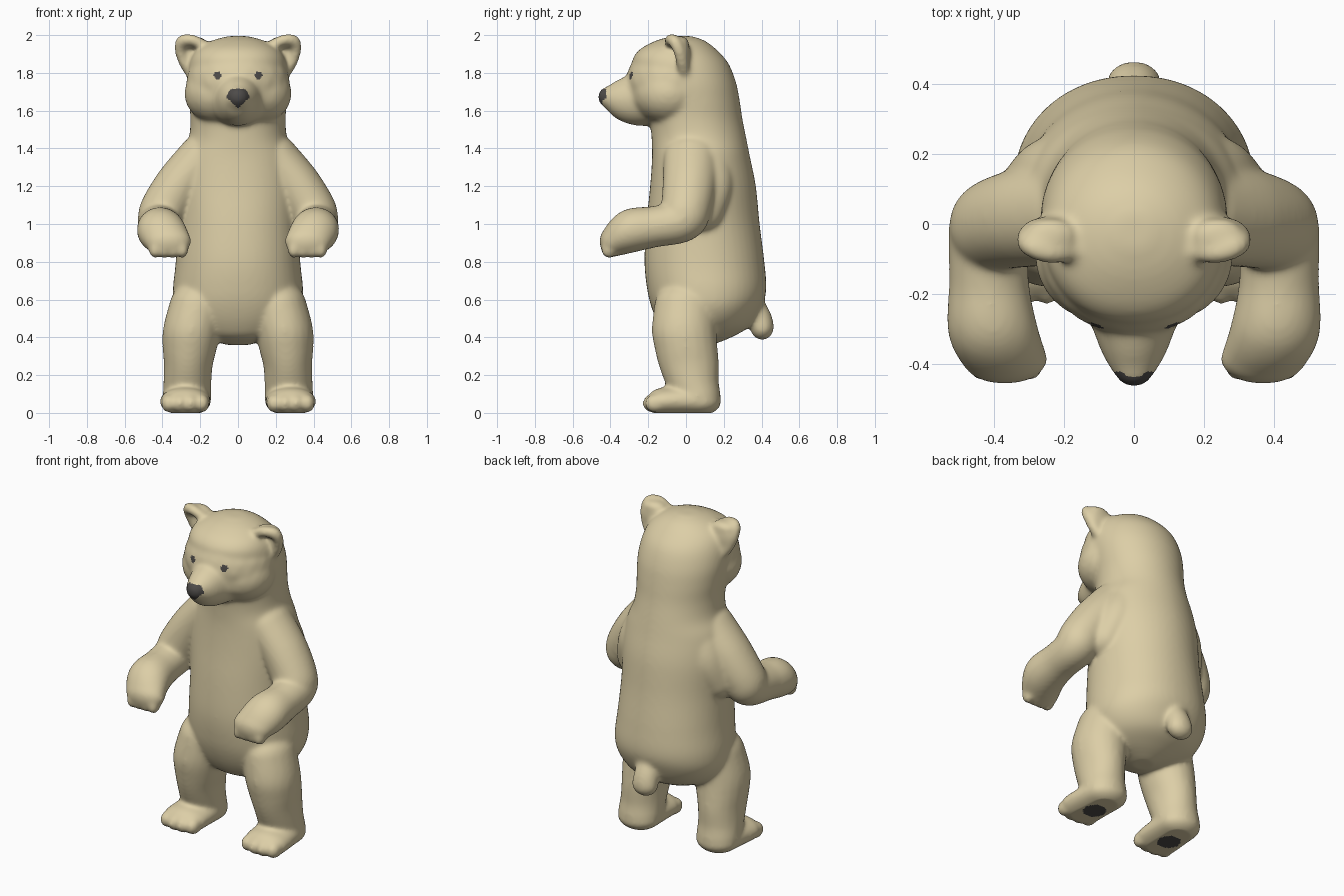
import bpy, bmesh, math
from mathutils import Matrix


def material(name, rgb):
    m = bpy.data.materials.new(name)
    m.diffuse_color = (*rgb, 1)
    return m


FUR = material("tan_fur", (0.72, 0.62, 0.385))
DARK = material("dark_skin", (0.075, 0.07, 0.066))
bm = bmesh.new()


def spline(pts, steps):
    """Catmull-Rom interpolation of tuples of any length."""
    p = [pts[0]] + list(pts) + [pts[-1]]
    out = []
    for i in range(1, len(p) - 2):
        for k in range(steps):
            t = k / steps
            out.append([0.5 * (2 * b + (c - a) * t + (2 * a - 5 * b + 4 * c - d) * t * t
                               + (3 * b - a - 3 * c + d) * t ** 3)
                        for a, b, c, d in zip(*p[i - 1:i + 3])])
    return out + [list(pts[-1])]


def blob(x, y, z, rx, ry, rz):
    bmesh.ops.create_icosphere(bm, subdivisions=3, radius=1,
                               matrix=Matrix.Translation((x, y, z)) @ Matrix.Diagonal((rx, ry, rz, 1)))


def limb(pts, side=1, steps=7):
    """Soft volume swept along points (x, y, z, rx, ry, rz)."""
    for x, y, z, rx, ry, rz in spline(pts, steps):
        blob(side * x, y, z, rx, ry, rz)


def torso(profile, n=48):
    """Loft of rounded sections (z, half width, front y, back y, squareness of the back)."""
    loops = []
    for z, w, f, b, sq in spline(profile, 5):
        loop = []
        for i in range(n):
            a = 2 * math.pi * i / n
            c, s = math.cos(a), math.sin(a)
            e = 2 / (sq if s > 0 else 2.15)
            loop.append(bm.verts.new((w * math.copysign(abs(c) ** e, c),
                                      (f + b) / 2 + (b - f) / 2 * math.copysign(abs(s) ** e, s), z)))
        loops.append(loop)
    for lo, hi in zip(loops, loops[1:]):
        for i in range(n):
            j = (i + 1) % n
            bm.faces.new((lo[i], lo[j], hi[j], hi[i]))
    bm.faces.new(loops[0][::-1])
    bm.faces.new(loops[-1])


# torso, neck and skull
torso([(0.36, .06, .02, .14, 2), (0.40, .19, -.09, .24, 2), (0.46, .28, -.14, .34, 2),
       (0.55, .335, -.18, .395, 2.1), (0.65, .345, -.205, .425, 2.1), (0.80, .33, -.22, .415, 2.1),
       (1.00, .32, -.21, .39, 2), (1.20, .325, -.19, .37, 1.9), (1.35, .305, -.18, .34, 1.9),
       (1.45, .262, -.182, .32, 2), (1.55, .252, -.19, .30, 2), (1.65, .26, -.20, .285, 2),
       (1.75, .268, -.24, .265, 2), (1.85, .258, -.285, .225, 2), (1.92, .22, -.25, .165, 2),
       (1.97, .14, -.16, .10, 2), (1.995, .05, -.07, .03, 2)])

# face and cheeks
blob(0, -.07, 1.75, .275, .25, .215)
limb([(-.09, -.09, 1.69, .195, .19, .165), (0, -.115, 1.695, .2, .2, .175), (.09, -.09, 1.69, .195, .19, .165)])

# muzzle and tail
limb([(0, -.18, 1.66, .17, .10, .14), (0, -.26, 1.66, .13, .10, .14), (0, -.335, 1.658, .102, .08, .112),
      (0, -.39, 1.665, .077, .05, .075), (0, -.424, 1.672, .054, .043, .052)])
limb([(0, .32, .62, .07, .06, .08), (0, .385, .51, .075, .065, .07), (0, .403, .455, .08, .064, .07)])

for s in (-1, 1):
    # shoulder blade
    limb([(.15, .10, 1.36, .12, .14, .14), (.24, .10, 1.20, .115, .15, .14), (.29, .08, 1.07, .10, .12, .12)], s)
    # arm, forearm and paw
    limb([(.19, .03, 1.355, .13, .15, .12), (.30, .02, 1.22, .135, .145, .12),
          (.39, .0, 1.08, .13, .135, .12), (.413, -.03, 1.015, .118, .125, .115),
          (.415, -.17, .985, .116, .10, .11), (.405, -.30, .962, .13, .10, .117),
          (.37, -.387, .908, .124, .072, .082)], s)
    for i in range(4):
        blob(s * (.295 + .048 * i), -.408, .862, .033, .042, .044)
    # leg and foot
    limb([(.215, .0, .56, .15, .17, .14), (.245, -.01, .44, .153, .172, .12),
          (.255, .0, .35, .145, .168, .10),
          (.263, .015, .26, .131, .16, .10), (.268, .035, .16, .128, .14, .10),
          (.27, .06, .09, .13, .125, .10)], s)
    limb([(.27, .075, .06, .128, .112, .075), (.275, -.02, .065, .134, .11, .08),
          (.28, -.115, .06, .136, .095, .075)], s)
    for i in range(4):
        blob(s * (.192 + .058 * i), -.182 + .012 * abs(i - 1.5), .05, .042, .056, .05)
    # ear: thin back shell with a curled rim
    blob(s * .235, -.012, 1.895, .085, .034, .095)
    blob(s * .24, -.035, 1.96, .075, .052, .036)
    limb([(.165, -.075, 1.935, .03, .03, .03), (.235, -.085, 1.972, .03, .03, .03),
          (.292, -.065, 1.97, .034, .033, .034), (.308, -.04, 1.925, .03, .032, .032),
          (.285, -.02, 1.855, .03, .034, .03), (.25, -.01, 1.80, .03, .035, .03)], s)

mesh = bpy.data.meshes.new("bear_body")
bm.to_mesh(mesh)
bm.free()
body = bpy.data.objects.new("bear_body", mesh)
bpy.context.collection.objects.link(body)

# fuse the parts into one smooth skin
remesh = body.modifiers.new("fuse", 'REMESH')
remesh.mode = 'VOXEL'
remesh.voxel_size = 0.01
soft = body.modifiers.new("soften", 'SMOOTH')
soft.factor = 0.5
soft.iterations = 22
deps = bpy.context.evaluated_depsgraph_get()
skin = bpy.data.meshes.new_from_object(body.evaluated_get(deps))
body.modifiers.clear()
body.data = skin
skin.name = "bear_body"
skin.materials.clear()
skin.materials.append(FUR)
skin.materials.append(DARK)

# flat soles
for v in skin.vertices:
    v.co.z = max(v.co.z, 0)
skin.update()


def is_dark(c, n):
    x, y, z = abs(c.x), c.y, c.z
    nose = y < -.422 and 1.615 < z < 1.715 and x < .06 * (z - 1.61) / .06
    eye = y < -.15 and ((x - .107) / .021) ** 2 + ((z - 1.788) / .019) ** 2 < 1
    pad = z < .006 and n.z < -.7 and ((x - .275) / .065) ** 2 + ((y + .02) / .07) ** 2 < 1
    return nose or eye or pad


# nose, eyes and foot pads
for f in skin.polygons:
    f.material_index = int(is_dark(f.center, f.normal))

bpy.context.view_layer.objects.active = body
body.select_set(True)
bpy.ops.object.shade_smooth_by_angle(angle=math.radians(50))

##############################

— How to complete this task —
Could you set down every entry above exactly as it stands, with no images?

— Task response —
import bpy, bmesh, math
from mathutils import Matrix


def material(name, rgb):
    m = bpy.data.materials.new(name)
    m.diffuse_color = (*rgb, 1)
    return m


FUR = material("tan_fur", (0.72, 0.62, 0.385))
DARK = material("dark_skin", (0.075, 0.07, 0.066))
bm = bmesh.new()


def spline(pts, steps):
    """Catmull-Rom interpolation of tuples of any length."""
    p = [pts[0]] + list(pts) + [pts[-1]]
    out = []
    for i in range(1, len(p) - 2):
        for k in range(steps):
            t = k / steps
            out.append([0.5 * (2 * b + (c - a) * t + (2 * a - 5 * b + 4 * c - d) * t * t
                               + (3 * b - a - 3 * c + d) * t ** 3)
                        for a, b, c, d in zip(*p[i - 1:i + 3])])
    return out + [list(pts[-1])]


def blob(x, y, z, rx, ry, rz):
    bmesh.ops.create_icosphere(bm, subdivisions=3, radius=1,
                               matrix=Matrix.Translation((x, y, z)) @ Matrix.Diagonal((rx, ry, rz, 1)))


def limb(pts, side=1, steps=7):
    """Soft volume swept along points (x, y, z, rx, ry, rz)."""
    for x, y, z, rx, ry, rz in spline(pts, steps):
        blob(side * x, y, z, rx, ry, rz)


def torso(profile, n=48):
    """Loft of rounded sections (z, half width, front y, back y, squareness of the back)."""
    loops = []
    for z, w, f, b, sq in spline(profile, 5):
        loop = []
        for i in range(n):
            a = 2 * math.pi * i / n
            c, s = math.cos(a), math.sin(a)
            e = 2 / (sq if s > 0 else 2.15)
            loop.append(bm.verts.new((w * math.copysign(abs(c) ** e, c),
                                      (f + b) / 2 + (b - f) / 2 * math.copysign(abs(s) ** e, s), z)))
        loops.append(loop)
    for lo, hi in zip(loops, loops[1:]):
        for i in range(n):
            j = (i + 1) % n
            bm.faces.new((lo[i], lo[j], hi[j], hi[i]))
    bm.faces.new(loops[0][::-1])
    bm.faces.new(loops[-1])


# torso, neck and skull
torso([(0.36, .06, .02, .14, 2), (0.40, .19, -.09, .24, 2), (0.46, .28, -.14, .34, 2),
       (0.55, .335, -.18, .395, 2.1), (0.65, .345, -.205, .425, 2.1), (0.80, .33, -.22, .415, 2.1),
       (1.00, .32, -.21, .39, 2), (1.20, .325, -.19, .37, 1.9), (1.35, .305, -.18, .34, 1.9),
       (1.45, .262, -.182, .32, 2), (1.55, .252, -.19, .30, 2), (1.65, .26, -.20, .285, 2),
       (1.75, .268, -.24, .265, 2), (1.85, .258, -.285, .225, 2), (1.92, .22, -.25, .165, 2),
       (1.97, .14, -.16, .10, 2), (1.995, .05, -.07, .03, 2)])

# face and cheeks
blob(0, -.07, 1.75, .275, .25, .215)
limb([(-.09, -.09, 1.69, .195, .19, .165), (0, -.115, 1.695, .2, .2, .175), (.09, -.09, 1.69, .195, .19, .165)])

# muzzle and tail
limb([(0, -.18, 1.66, .17, .10, .14), (0, -.26, 1.66, .13, .10, .14), (0, -.335, 1.658, .102, .08, .112),
      (0, -.39, 1.665, .077, .05, .075), (0, -.424, 1.672, .054, .043, .052)])
limb([(0, .32, .62, .07, .06, .08), (0, .385, .51, .075, .065, .07), (0, .403, .455, .08, .064, .07)])

for s in (-1, 1):
    # shoulder blade
    limb([(.15, .10, 1.36, .12, .14, .14), (.24, .10, 1.20, .115, .15, .14), (.29, .08, 1.07, .10, .12, .12)], s)
    # arm, forearm and paw
    limb([(.19, .03, 1.355, .13, .15, .12), (.30, .02, 1.22, .135, .145, .12),
          (.39, .0, 1.08, .13, .135, .12), (.413, -.03, 1.015, .118, .125, .115),
          (.415, -.17, .985, .116, .10, .11), (.405, -.30, .962, .13, .10, .117),
          (.37, -.387, .908, .124, .072, .082)], s)
    for i in range(4):
        blob(s * (.295 + .048 * i), -.408, .862, .033, .042, .044)
    # leg and foot
    limb([(.215, .0, .56, .15, .17, .14), (.245, -.01, .44, .153, .172, .12),
          (.255, .0, .35, .145, .168, .10),
          (.263, .015, .26, .131, .16, .10), (.268, .035, .16, .128, .14, .10),
          (.27, .06, .09, .13, .125, .10)], s)
    limb([(.27, .075, .06, .128, .112, .075), (.275, -.02, .065, .134, .11, .08),
          (.28, -.115, .06, .136, .095, .075)], s)
    for i in range(4):
        blob(s * (.192 + .058 * i), -.182 + .012 * abs(i - 1.5), .05, .042, .056, .05)
    # ear: thin back shell with a curled rim
    blob(s * .235, -.012, 1.895, .085, .034, .095)
    blob(s * .24, -.035, 1.96, .075, .052, .036)
    limb([(.165, -.075, 1.935, .03, .03, .03), (.235, -.085, 1.972, .03, .03, .03),
          (.292, -.065, 1.97, .034, .033, .034), (.308, -.04, 1.925, .03, .032, .032),
          (.285, -.02, 1.855, .03, .034, .03), (.25, -.01, 1.80, .03, .035, .03)], s)

mesh = bpy.data.meshes.new("bear_body")
bm.to_mesh(mesh)
bm.free()
body = bpy.data.objects.new("bear_body", mesh)
bpy.context.collection.objects.link(body)

# fuse the parts into one smooth skin
remesh = body.modifiers.new("fuse", 'REMESH')
remesh.mode = 'VOXEL'
remesh.voxel_size = 0.01
soft = body.modifiers.new("soften", 'SMOOTH')
soft.factor = 0.5
soft.iterations = 22
deps = bpy.context.evaluated_depsgraph_get()
skin = bpy.data.meshes.new_from_object(body.evaluated_get(deps))
body.modifiers.clear()
body.data = skin
skin.name = "bear_body"
skin.materials.clear()
skin.materials.append(FUR)
skin.materials.append(DARK)

# flat soles
for v in skin.vertices:
    v.co.z = max(v.co.z, 0)
skin.update()


def is_dark(c, n):
    x, y, z = abs(c.x), c.y, c.z
    nose = y < -.422 and 1.615 < z < 1.715 and x < .06 * (z - 1.61) / .06
    eye = y < -.15 and ((x - .107) / .021) ** 2 + ((z - 1.788) / .019) ** 2 < 1
    pad = z < .006 and n.z < -.7 and ((x - .275) / .065) ** 2 + ((y + .02) / .07) ** 2 < 1
    return nose or eye or pad


# nose, eyes and foot pads
for f in skin.polygons:
    f.material_index = int(is_dark(f.center, f.normal))

bpy.context.view_layer.objects.active = body
body.select_set(True)
bpy.ops.object.shade_smooth_by_angle(angle=math.radians(50))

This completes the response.